- Backlinks. If content is king, then backlinks are queen. Remember, it’s not about which site has the most links, but who has the most quality links pointing back to their website. Build backlinks by submitting monthly or bi-monthly press releases on any exciting company, and contacting popular blogs in your niche to see how you can work together to get a backlink from their website. Create the best possible product site you can, so people talking about the products you sell will link back. Try creating graphics or newsworthy content that will influence bloggers and news websites to link that content.
- Social media. The algorithms have truly changed since social media first emerged. Many content websites are community-oriented — Digg began allowing users to vote which stories make the front page, and YouTube factors views and user ratings into their front page rankings. Therefore, e-commerce stores must establish a strong social media presence on sites like Facebook, Pinterest, Twitter, etc. These social media sites send search engines signals of influence and authority.
- Product images. If you think images don’t play a role, think again. When many consumers search for products in the search engines, not only are they looking at the “Web” results, but they’re also looking at the “images” results. If you have quality images of that product on your site — and the files’ names contain relevant keywords — these images will rank well in search engines. This avenue will drive a lot of traffic to your site, as potential customers will click on that image to find your store.

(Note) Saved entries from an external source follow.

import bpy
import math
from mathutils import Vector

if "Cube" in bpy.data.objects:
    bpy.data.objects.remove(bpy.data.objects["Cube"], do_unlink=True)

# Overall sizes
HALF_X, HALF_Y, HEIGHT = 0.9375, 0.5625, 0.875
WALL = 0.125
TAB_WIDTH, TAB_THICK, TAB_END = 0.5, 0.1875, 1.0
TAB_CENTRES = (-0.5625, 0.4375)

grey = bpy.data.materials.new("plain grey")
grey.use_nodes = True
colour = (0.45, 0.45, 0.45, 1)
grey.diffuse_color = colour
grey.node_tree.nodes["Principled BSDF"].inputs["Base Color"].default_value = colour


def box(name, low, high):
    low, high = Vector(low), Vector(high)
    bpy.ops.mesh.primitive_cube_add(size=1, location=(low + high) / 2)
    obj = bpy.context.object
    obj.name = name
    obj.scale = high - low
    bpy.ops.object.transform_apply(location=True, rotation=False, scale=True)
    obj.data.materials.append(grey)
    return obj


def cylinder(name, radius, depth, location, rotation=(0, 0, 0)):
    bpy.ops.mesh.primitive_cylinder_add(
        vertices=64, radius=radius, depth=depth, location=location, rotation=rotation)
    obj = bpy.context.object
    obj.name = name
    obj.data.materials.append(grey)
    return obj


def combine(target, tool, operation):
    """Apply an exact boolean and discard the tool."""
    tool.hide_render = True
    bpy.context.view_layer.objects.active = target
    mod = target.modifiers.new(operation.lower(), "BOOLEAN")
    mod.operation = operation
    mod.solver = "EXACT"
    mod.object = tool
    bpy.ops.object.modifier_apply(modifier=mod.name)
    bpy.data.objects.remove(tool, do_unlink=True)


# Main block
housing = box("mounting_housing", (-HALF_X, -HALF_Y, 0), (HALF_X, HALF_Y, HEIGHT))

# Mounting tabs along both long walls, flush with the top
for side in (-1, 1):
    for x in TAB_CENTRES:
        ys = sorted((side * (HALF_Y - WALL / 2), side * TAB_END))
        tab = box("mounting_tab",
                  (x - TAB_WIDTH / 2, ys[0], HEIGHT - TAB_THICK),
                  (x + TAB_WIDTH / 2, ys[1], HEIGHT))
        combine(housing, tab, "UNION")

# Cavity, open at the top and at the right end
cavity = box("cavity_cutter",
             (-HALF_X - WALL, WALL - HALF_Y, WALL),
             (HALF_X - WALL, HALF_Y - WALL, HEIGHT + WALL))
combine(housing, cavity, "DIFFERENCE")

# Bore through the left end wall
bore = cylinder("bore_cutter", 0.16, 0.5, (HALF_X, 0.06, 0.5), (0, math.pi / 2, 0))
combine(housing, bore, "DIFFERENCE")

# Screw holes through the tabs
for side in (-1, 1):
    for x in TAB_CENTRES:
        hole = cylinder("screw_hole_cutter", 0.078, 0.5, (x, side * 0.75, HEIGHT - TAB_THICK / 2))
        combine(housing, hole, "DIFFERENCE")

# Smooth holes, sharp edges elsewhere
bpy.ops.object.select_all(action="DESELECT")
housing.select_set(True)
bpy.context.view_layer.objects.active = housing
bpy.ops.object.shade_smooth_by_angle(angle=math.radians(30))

In addition to optimizing these six areas of your site, analyze your competitors and see what they are doing in terms of on-page optimization, off-page optimization (competitive link analysis) and social media. While you may be doing a lot of the same things they are, it’s incredibly important to think outside the box to get a leg up over the competition.